meditation resources

Heart Math Institute: Video on Global Coherence plus an Unwind your Mind Meditation Track to practice

The Heart Math Institute has a phenomenal body of research on the measurable impacts of the resonance of our beating hearts, both physiologically and emotionally.  Learn more on the Meditation Resources page.

To practice working on increasing your own personal heart coherence, you can work with this Meditation from the Unwind your Mind CD:

Below you will find a fascinating video about the global impacts of joining in our personal heart coherence by the Heart Math Institute.

The Spiritual Heart — is in a way a little like a smart phone, invisibly connecting us to a large network of information. It is through an unseen energy that the heart emits that humans are profoundly connected to all living things. The energy of the heart literally links us to each other. Every person’s heart contributes to a ‘collective field environment.’ This short video explains the importance of this connection and how we each add to this collective energy field. The energetic field of the heart even connects us with the earth itself.

The Institute of HeartMath (http://www.heartmath.org) is helping provide a more comprehensive picture of this connection between all living things through a special science-based project called the Global Coherence Initiative (http:///www.glcoherence.org.) They hope to help explain the mysteries of this connection between people and the earth…and even the sun.

Scientists at the Institute of HeartMath (IHM) have already conducted extensive research on the power of heart, the heart/brain connection, heart intelligence and practical intuition.

Whether personal relationships, social connections, or even the global community – we are all connected through a field of electromagnetic energy. Increasing individual awareness of what we bring to this field environment could be the key to creating a sustainable future, a future that we can be proud to have helped create. Learn more about this research, http://www.heartmath.org/heart-intell…, scroll to bottom of the page.

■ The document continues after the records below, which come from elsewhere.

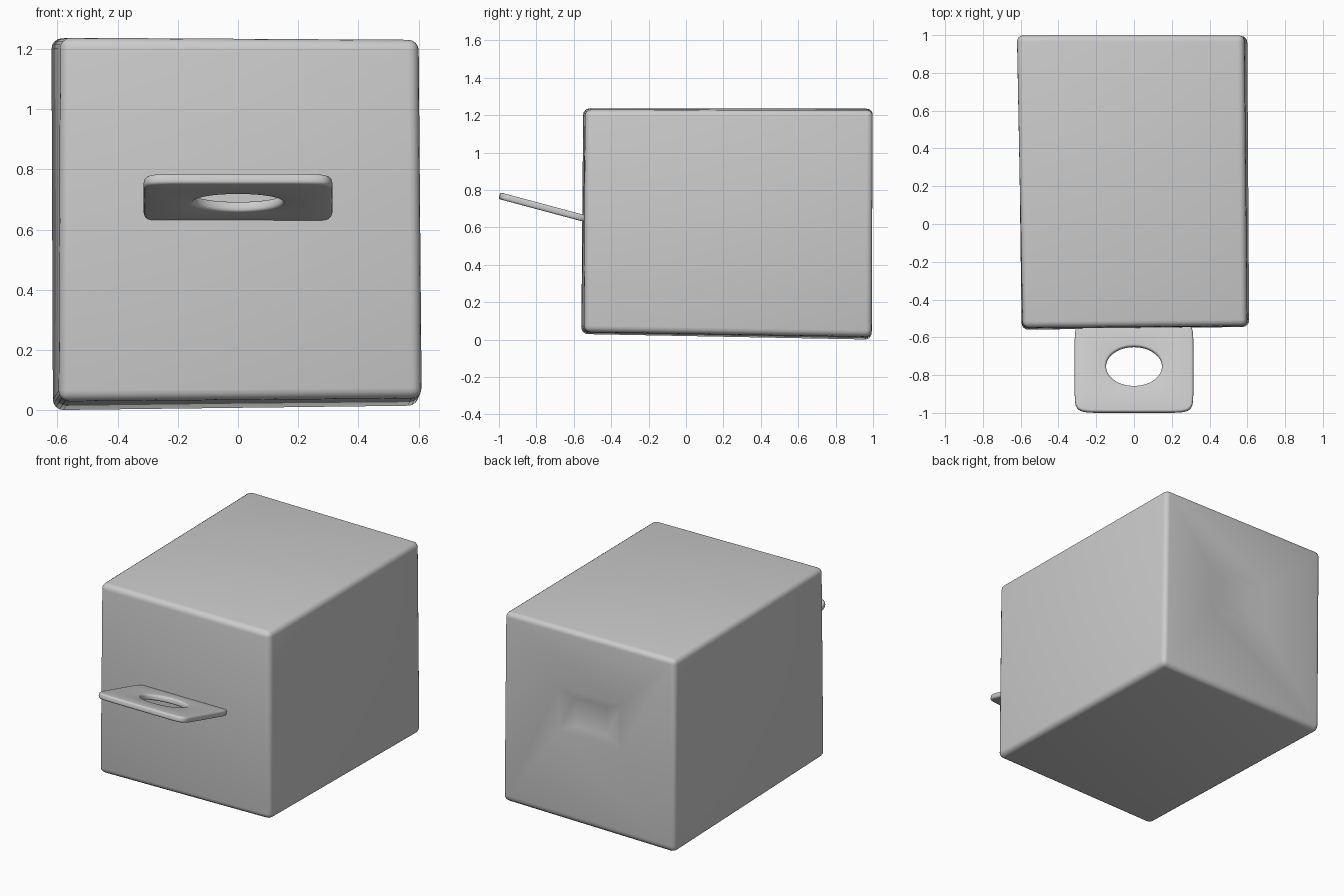
import bpy, bmesh, math

if "Cube" in bpy.data.objects:
    bpy.data.objects.remove(bpy.data.objects["Cube"])


def sgn_pow(v, p):
    return math.copysign(abs(v) ** p, v)


def make_object(name, bm):
    bmesh.ops.recalc_face_normals(bm, faces=bm.faces)
    mesh = bpy.data.meshes.new(name)
    bm.to_mesh(mesh)
    bm.free()
    obj = bpy.data.objects.new(name, mesh)
    bpy.context.collection.objects.link(obj)
    return obj


def add_bevel(obj, width, segments):
    m = obj.modifiers.new("bevel", 'BEVEL')
    m.width, m.segments = width, segments
    m.limit_method = 'ANGLE'
    m.angle_limit = math.radians(50)
    m.use_clamp_overlap = False


def apply_and_smooth(obj):
    bpy.ops.object.select_all(action='DESELECT')
    obj.select_set(True)
    bpy.context.view_layer.objects.active = obj
    bpy.ops.object.convert(target='MESH')
    bpy.ops.object.shade_smooth_by_angle(angle=math.radians(40))


# Body: slightly uneven box, corners listed around front face then back face
bm = bmesh.new()
front = [bm.verts.new(c) for c in [(-.595, -.56, .03), (.61, -.545, .04),
                                   (.60, -.54, 1.23), (-.59, -.55, 1.237)]]
back = [bm.verts.new(c) for c in [(-.615, .995, 0), (.60, .995, .015),
                                  (.585, 1.0, 1.228), (-.62, 1.0, 1.235)]]
bm.faces.new(front)
for i in range(4):
    j = (i + 1) % 4
    bm.faces.new((front[i], front[j], back[j], back[i]))


# Shallow creased dent in the back: corner creases lead to a small crater
def dent_ring(rx, rz, z, y):
    return [bm.verts.new((sx * rx, y, z + sz * rz))
            for sx, sz in ((-1, -1), (1, -1), (1, 1), (-1, 1))]


outer = dent_ring(.22, .14, .70, .972)
inner = dent_ring(.11, .09, .70, .955)
for a, b in ((back, outer), (outer, inner)):
    for i in range(4):
        j = (i + 1) % 4
        bm.faces.new((a[i], a[j], b[j], b[i]))
bm.faces.new(inner)
body = make_object("box_body", bm)
add_bevel(body, .035, 4)
apply_and_smooth(body)

# Pull tab: rounded plate with an oval finger hole, tilted upward
N = 64
bm = bmesh.new()
rim, hole = [], []
for k in range(N):
    t = 2 * math.pi * k / N
    c, s = math.cos(t), math.sin(t)
    rim.append(bm.verts.new((.314 * sgn_pow(c, .2), .2475 * sgn_pow(s, .2) - .2165, 0)))
    hole.append(bm.verts.new((.148 * c, .108 * s - .212, 0)))
for k in range(N):
    n = (k + 1) % N
    bm.faces.new((rim[k], rim[n], hole[n], hole[k]))
tab = make_object("pull_tab", bm)
tab.location = (0, -.55, .65)
tab.rotation_euler.x = math.radians(-15)
solid = tab.modifiers.new("thickness", 'SOLIDIFY')
solid.thickness, solid.offset = .036, 0
add_bevel(tab, .012, 3)
apply_and_smooth(tab)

Breathing exercises to combat anxiety | Mail Online

By Dr Jonty Heaversedge

More than 870,000 Britons suffer from anxiety, a condition that triggers unnecessary feelings of uneasiness and worry.

Increasingly, mindfulness – a psychological therapy with roots in Buddhist meditation – is being used by the NHS to help alleviate the symptoms.

Here, in the final extract from his book The Mindful Manifesto, DR JONTY HEAVERSEDGE explains how it can help.

Increasingly, mindfulness – a psychological therapy with roots in Buddhist meditation – is being used by the NHS to help alleviate the symptoms of anxiety

Increasingly, mindfulness – a psychological therapy with roots in Buddhist meditation – is being used by the NHS to help alleviate the symptoms of anxiety

Before directing your mind towards the anxiety you are experiencing, focus on your breathing – the sensation of air slowly flowing into your nostrils, streaming down the back of your throat and into your lungs. Feel the beating of your heart and imagine how it pumps oxygenated blood around your body. Continue until you’re ready to meditate.

Now, shift your attention to your anxious thoughts. What thoughts are present in your mind right now? Are there many moving quickly or does each one remain for a while? Consider the thoughts objectively rather than reacting to them emotionally.

There’s a myth that when you meditate, you should have a blank mind. But thoughts are not the enemy and trying to stop them will only lead to more struggle. Treat the thoughts during meditation like having a radio on in the background – you can hear it, but your main focus is elsewhere. In mindfulness, you’re paying attention to the fact that you have a thought but you are not buying into what it is saying. Try not to judge the thought as ‘good’ or ‘bad’. Cultivate an attitude of equanimity to whatever goes through your mind. Watch your thoughts with curiosity and kindness and they will become easier to bear.

Whenever you notice your mind is wandering, acknowledge that it has meandered and gently bring your attention back to observing your thoughts.

Continue working with your worries in this way for the period of time you have chosen. Working mindfully can be challenging, so it’s good to practise for short periods at first.

You may feel dizzy when you start but that’s because you’ve suddenly stopped spinning around in circles. In the stillness of meditation, it can also seem as if you have more thoughts than usual but this is not so: it is just that you are becoming more aware of them. The more you practise, the more your mind can deal with worries in a less panicked way.

The Mindful Manifesto, by Dr Jonty Heaversedge and Ed Halliwell, Hay House, £10.99

via Breathing exercises to combat anxiety | Mail Online.